* **TASK INSTRUCTIONS**: Quote verbatim the span of lines that begins the listing below and closes with the line containing "bm.to_mesh(mesh)".

* **DATA IN THIS EXERCISE**:

^^^^^^^^^^^^^^^^

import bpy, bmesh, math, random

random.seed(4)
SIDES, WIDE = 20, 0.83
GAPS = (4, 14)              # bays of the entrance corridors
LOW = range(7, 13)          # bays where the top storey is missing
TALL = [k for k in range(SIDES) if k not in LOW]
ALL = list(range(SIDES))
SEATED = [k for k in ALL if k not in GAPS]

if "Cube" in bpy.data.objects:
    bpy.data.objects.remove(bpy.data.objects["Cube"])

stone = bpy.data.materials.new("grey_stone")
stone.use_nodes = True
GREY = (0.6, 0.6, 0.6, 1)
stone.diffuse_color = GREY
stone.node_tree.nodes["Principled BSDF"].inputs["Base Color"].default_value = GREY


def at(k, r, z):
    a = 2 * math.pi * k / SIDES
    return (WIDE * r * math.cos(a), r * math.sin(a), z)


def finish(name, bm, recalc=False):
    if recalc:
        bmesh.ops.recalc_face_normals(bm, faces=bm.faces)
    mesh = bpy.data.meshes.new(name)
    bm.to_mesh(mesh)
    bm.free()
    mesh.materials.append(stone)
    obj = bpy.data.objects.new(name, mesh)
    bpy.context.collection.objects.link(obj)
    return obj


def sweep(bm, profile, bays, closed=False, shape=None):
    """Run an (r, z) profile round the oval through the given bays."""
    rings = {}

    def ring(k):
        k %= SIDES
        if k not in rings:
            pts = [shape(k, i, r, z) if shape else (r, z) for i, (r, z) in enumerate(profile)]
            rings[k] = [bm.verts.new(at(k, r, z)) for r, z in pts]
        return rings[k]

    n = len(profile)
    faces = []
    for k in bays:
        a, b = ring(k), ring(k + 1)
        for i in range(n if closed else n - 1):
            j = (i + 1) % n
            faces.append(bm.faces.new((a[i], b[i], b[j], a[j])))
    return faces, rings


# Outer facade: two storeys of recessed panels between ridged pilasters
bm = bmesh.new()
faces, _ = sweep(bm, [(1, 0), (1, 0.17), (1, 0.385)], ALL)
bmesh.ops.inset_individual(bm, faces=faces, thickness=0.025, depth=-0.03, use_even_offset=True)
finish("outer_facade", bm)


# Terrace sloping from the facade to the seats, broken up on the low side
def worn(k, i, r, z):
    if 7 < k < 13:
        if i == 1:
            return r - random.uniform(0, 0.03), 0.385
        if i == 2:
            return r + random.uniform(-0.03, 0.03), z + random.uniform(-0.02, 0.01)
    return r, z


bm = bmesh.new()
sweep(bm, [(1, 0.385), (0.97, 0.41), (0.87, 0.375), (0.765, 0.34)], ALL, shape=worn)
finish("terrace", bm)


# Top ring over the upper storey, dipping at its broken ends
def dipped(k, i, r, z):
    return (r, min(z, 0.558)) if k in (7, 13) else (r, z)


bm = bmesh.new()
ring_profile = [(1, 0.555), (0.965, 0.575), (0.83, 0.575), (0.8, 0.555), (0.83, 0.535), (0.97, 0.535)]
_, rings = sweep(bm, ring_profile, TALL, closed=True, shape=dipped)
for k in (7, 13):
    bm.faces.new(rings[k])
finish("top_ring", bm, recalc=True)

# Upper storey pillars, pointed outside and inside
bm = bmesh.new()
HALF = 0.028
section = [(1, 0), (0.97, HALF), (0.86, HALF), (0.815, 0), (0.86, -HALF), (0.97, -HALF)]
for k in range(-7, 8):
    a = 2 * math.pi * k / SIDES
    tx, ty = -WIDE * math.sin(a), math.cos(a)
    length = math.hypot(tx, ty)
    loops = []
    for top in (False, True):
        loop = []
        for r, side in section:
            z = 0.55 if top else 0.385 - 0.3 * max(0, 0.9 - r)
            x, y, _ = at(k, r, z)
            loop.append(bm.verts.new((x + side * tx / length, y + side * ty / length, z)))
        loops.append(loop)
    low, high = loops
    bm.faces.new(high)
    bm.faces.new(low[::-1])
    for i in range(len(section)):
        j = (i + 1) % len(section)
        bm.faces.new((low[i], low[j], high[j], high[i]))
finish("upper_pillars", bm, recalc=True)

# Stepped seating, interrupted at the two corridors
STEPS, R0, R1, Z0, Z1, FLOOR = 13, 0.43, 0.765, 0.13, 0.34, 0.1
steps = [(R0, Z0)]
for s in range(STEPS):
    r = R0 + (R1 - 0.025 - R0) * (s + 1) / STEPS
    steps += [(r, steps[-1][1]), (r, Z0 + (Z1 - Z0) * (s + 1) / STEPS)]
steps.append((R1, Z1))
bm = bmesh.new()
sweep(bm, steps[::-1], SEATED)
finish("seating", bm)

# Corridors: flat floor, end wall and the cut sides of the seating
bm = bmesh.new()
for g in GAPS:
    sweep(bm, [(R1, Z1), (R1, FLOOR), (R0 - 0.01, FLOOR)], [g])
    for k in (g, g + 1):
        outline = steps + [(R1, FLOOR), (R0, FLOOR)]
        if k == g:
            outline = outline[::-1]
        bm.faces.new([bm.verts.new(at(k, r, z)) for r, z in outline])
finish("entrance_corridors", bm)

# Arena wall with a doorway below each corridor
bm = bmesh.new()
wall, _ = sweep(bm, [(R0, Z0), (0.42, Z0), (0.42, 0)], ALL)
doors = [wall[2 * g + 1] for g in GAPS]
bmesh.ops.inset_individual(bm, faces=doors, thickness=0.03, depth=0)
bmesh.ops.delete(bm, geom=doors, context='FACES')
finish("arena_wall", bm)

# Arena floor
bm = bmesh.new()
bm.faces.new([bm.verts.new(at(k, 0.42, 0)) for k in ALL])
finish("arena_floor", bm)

^^^^^^^^^^^^^^^^

* **RESULT**:
import bpy, bmesh, math, random

random.seed(4)
SIDES, WIDE = 20, 0.83
GAPS = (4, 14)              # bays of the entrance corridors
LOW = range(7, 13)          # bays where the top storey is missing
TALL = [k for k in range(SIDES) if k not in LOW]
ALL = list(range(SIDES))
SEATED = [k for k in ALL if k not in GAPS]

if "Cube" in bpy.data.objects:
    bpy.data.objects.remove(bpy.data.objects["Cube"])

stone = bpy.data.materials.new("grey_stone")
stone.use_nodes = True
GREY = (0.6, 0.6, 0.6, 1)
stone.diffuse_color = GREY
stone.node_tree.nodes["Principled BSDF"].inputs["Base Color"].default_value = GREY


def at(k, r, z):
    a = 2 * math.pi * k / SIDES
    return (WIDE * r * math.cos(a), r * math.sin(a), z)


def finish(name, bm, recalc=False):
    if recalc:
        bmesh.ops.recalc_face_normals(bm, faces=bm.faces)
    mesh = bpy.data.meshes.new(name)
    bm.to_mesh(mesh)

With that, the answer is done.